One of the most important factors that determine feed utilization by chickens is the feed form. Although it is generally believed that pellet diets have a positive effect on chicken growth, there are some studies that have indicated no difference between pellet and mash on chickens performance. This study was conducted to assess the effects of feed form on production performance, egg quality, nutrient metabolism and intestinal morphology in two breed laying hens. Two hundred and sixteen 25-week-old Hy-Line brown (n = 108) and Hy-Line grey (n = 108) hens were selected. Each breed was randomly allocated into two treatments with 6 replications (9 birds in each replication), which were fed mash and pellet diets, respectively. Production performances were recorded daily and egg quality traits were measured every two weeks. At 42 weeks of age, one bird per replication from each experimental group was selected for metabolism determination and intestine morphology observation. Compared with mash diets, pellet diets improved laying rate (p < 0.05), ADFI (average daily feed intake, p < 0.05), egg weight, shell strength, yolk proportion and Haugh unit (p < 0.05) in both breeds and reduced the FCR (feed conversion ratio, p < 0.05) in Hy-Line grey. The apparent digestibility of DM% (dry matter) and CP% (crude protein) were significantly higher (p < 0.05) in both breed laying hens fed pellet than those fed mash. The apparent digestibility of P% (phosphorus) and Ca% (calcium) was higher in Hy-Line grey fed pellet and was higher in Hy-Line brown fed mash. Compared to mash diets, pellet diets increased the VH (villus height), CD (crypt depth) and VCR (ratio of villus height to crypt depth) of the small intestine of Hy-Line grey, and increased the VH and CD of duodenum and ileum of Hy-Line brown. Overall, pellet diets improved production performance and nutrition metabolism through positive changes in the laying rate, feed intake, egg albumen quality and apparent digestibility of laying hens. The current findings provided support for the advantages of feeding pellets during the peak egg laying period for the two popular laying hen strains, Hy-Line brown and Hy-Line grey.
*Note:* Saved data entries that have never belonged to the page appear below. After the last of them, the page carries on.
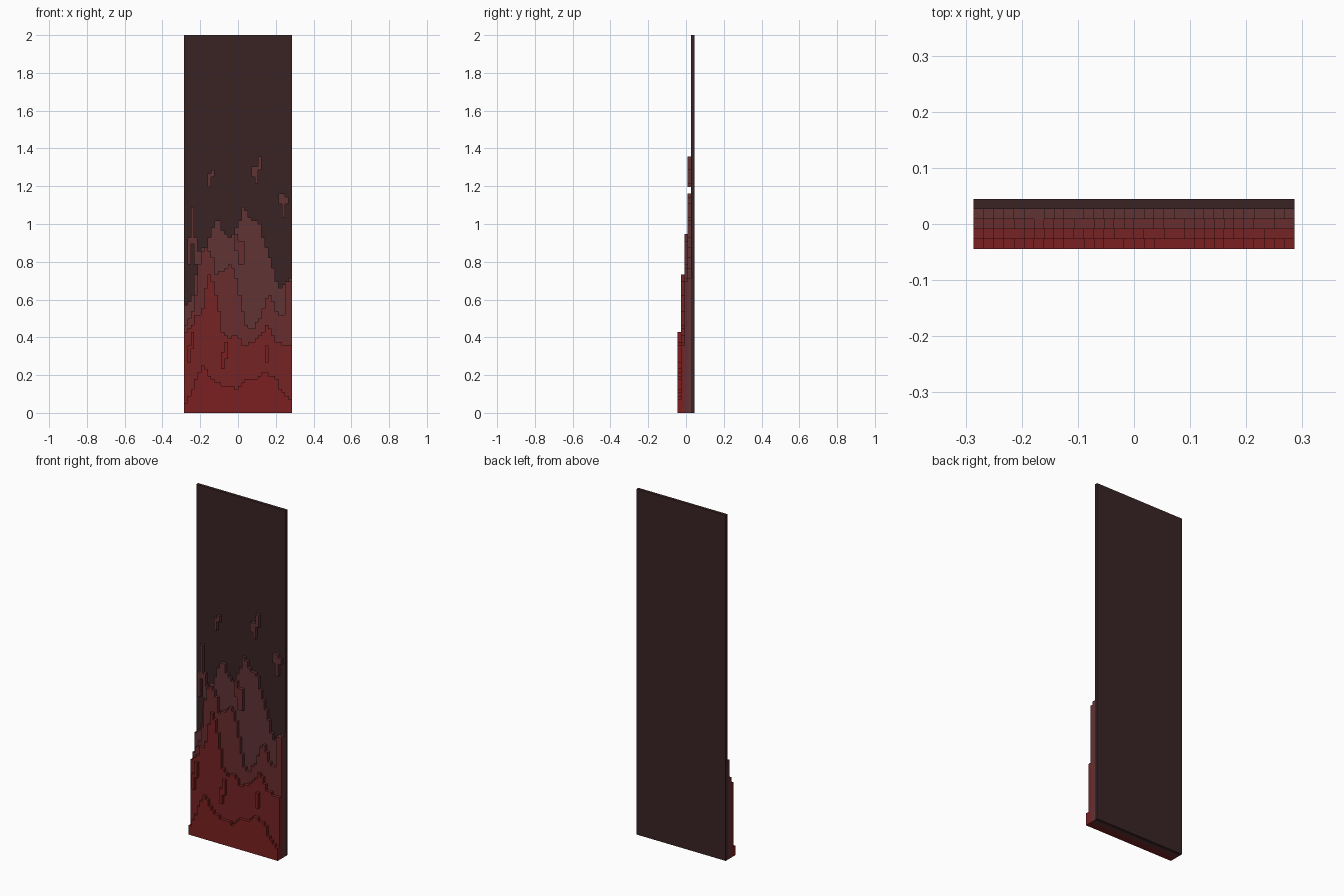
import bpy, bmesh

if "Cube" in bpy.data.objects:
    bpy.data.objects.remove(bpy.data.objects["Cube"])

V = 2 / 112          # one block of the grid
COLS = 32
X0 = -COLS * V / 2


def material(name, hexcol):
    def lin(c):
        c /= 255
        return c / 12.92 if c <= 0.04045 else ((c + 0.055) / 1.055) ** 2.4
    m = bpy.data.materials.new(name)
    rgb = [lin(int(hexcol[i:i + 2], 16)) for i in (0, 2, 4)]
    m.diffuse_color = (*rgb, 1)
    m.use_nodes = True
    m.node_tree.nodes["Principled BSDF"].inputs["Base Color"].default_value = m.diffuse_color
    return m


def snap(v):
    return round(v / V) * V


def height(points, x):
    """Height of a profile at x, between its control points."""
    for (xa, za), (xb, zb) in zip(points, points[1:]):
        if x <= xb:
            t = max(0, (x - xa) / (xb - xa))
            return za + (zb - za) * t
    return points[-1][1]


def stepped_outline(points):
    """Closed outline with a blocky top edge, one step per column."""
    out = [(X0, 0)]
    last = None
    for i in range(COLS):
        h = snap(height(points, X0 + (i + 0.5) * V))
        if h != last:
            if last is not None:
                out.append((X0 + i * V, last))
            out.append((X0 + i * V, h))
            last = h
    return out + [(-X0, last), (-X0, 0)]


def slab(name, outlines, layer, mat):
    """Extrude outlines one block deep; layer 0 is at the back."""
    bm = bmesh.new()
    back = 2.5 * V - layer * V
    for outline in outlines:
        face = bm.faces.new([bm.verts.new((x, back, z)) for x, z in outline])
        ext = bmesh.ops.extrude_face_region(bm, geom=[face], use_keep_orig=True)
        verts = [g for g in ext["geom"] if isinstance(g, bmesh.types.BMVert)]
        bmesh.ops.translate(bm, verts=verts, vec=(0, -V, 0))
    bmesh.ops.recalc_face_normals(bm, faces=bm.faces)
    me = bpy.data.meshes.new(name)
    bm.to_mesh(me)
    bm.free()
    me.materials.append(mat)
    bpy.context.collection.objects.link(bpy.data.objects.new(name, me))


def patch(x, z, w, h):
    """Rectangle of w by h blocks with its lower left corner near x, z."""
    x, z = snap(x), snap(z)
    return [(x, z), (x + w * V, z), (x + w * V, z + h * V), (x, z + h * V)]


# Dark backing panel
slab("back_panel", [[(X0, 0), (-X0, 0), (-X0, 2), (X0, 2)]], 0,
     material("dark brown", "3a2425"))

# Highest, faintest layer with loose flecks above it
faint = [(-.28, .56), (-.25, .6), (-.23, .66), (-.21, .85), (-.17, .88),
         (-.13, 1), (-.1, 1.03), (-.08, .97), (-.05, .93), (-.02, .96),
         (.01, 1.02), (.035, 1.12), (.05, 1.04), (.12, 1), (.14, .9),
         (.18, .8), (.22, .65), (.25, .68), (.27, .73), (.285, .7)]
flecks = [patch(-.25, .9, 1, 11), patch(-.232, .79, 1, 8), patch(-.268, .79, 1, 8),
          patch(-.161, 1.2, 1, 4), patch(-.143, 1.25, 1, 2),
          patch(.071, 1.25, 2, 3), patch(.107, 1.29, 1, 4), patch(.089, 1.21, 1, 2),
          patch(.214, 1.11, 2, 3), patch(.232, 1.04, 1, 4), patch(.25, 1.11, 1, 2)]
slab("faint_layer", [stepped_outline(faint)] + flecks, 1,
     material("dull red", "603335"))

# Middle layer with one detached patch
middle = [(-.28, .45), (-.25, .52), (-.23, .57), (-.215, .7), (-.2, .84),
          (-.16, .88), (-.13, .82), (-.12, .74), (-.08, .75), (-.04, .8),
          (-.02, .74), (0, .68), (.02, .57), (.04, .46), (.08, .45),
          (.12, .51), (.16, .63), (.18, .62), (.2, .54), (.23, .5),
          (.25, .53), (.26, .71), (.285, .7)]
slab("middle_layer", [stepped_outline(middle), patch(-.018, .86, 1, 5),
                      patch(0, .79, 2, 7)], 2,
     material("brownish red", "692d2e"))

# Strong red layer
strong = [(-.28, .42), (-.25, .45), (-.22, .52), (-.19, .53), (-.18, .6),
          (-.16, .72), (-.14, .73), (-.12, .64), (-.1, .54), (-.08, .42),
          (-.05, .39), (-.02, .42), (0, .4), (.03, .36), (.08, .37),
          (.12, .41), (.15, .46), (.18, .43), (.21, .37), (.285, .36)]
slab("strong_layer", [stepped_outline(strong)], 3,
     material("deep red", "762324"))

# Lowest, frontmost layer with small detached patches
front = [(-.28, .05), (-.25, .1), (-.22, .19), (-.2, .22), (-.18, .28),
         (-.16, .2), (-.12, .16), (-.06, .14), (0, .13), (.03, .16),
         (.06, .18), (.1, .17), (.13, .21), (.2, .2), (.22, .12),
         (.26, .08), (.285, .07)]
slab("front_layer", [stepped_outline(front), patch(-.25, .34, 1, 5),
                     patch(-.268, .27, 1, 5), patch(-.089, .24, 1, 5),
                     patch(-.071, .29, 1, 5), patch(.143, .27, 1, 5)], 4,
     material("bright red", "7b2021"))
Refrences:

https://www.feedstrategy.com/poultry-nutrition/broiler-feed-form-particle-size-assists-performance/

https://www.allaboutfeed.net/animal-feed/feed-processing/effects-of-pelleting-on-poultry-performance/

Effect of the Pellet and Mash Feed Forms on the Productive Performance, Egg Quality, Nutrient Metabolism, and Intestinal Morphology of Two Laying Hen Breeds, animals 2021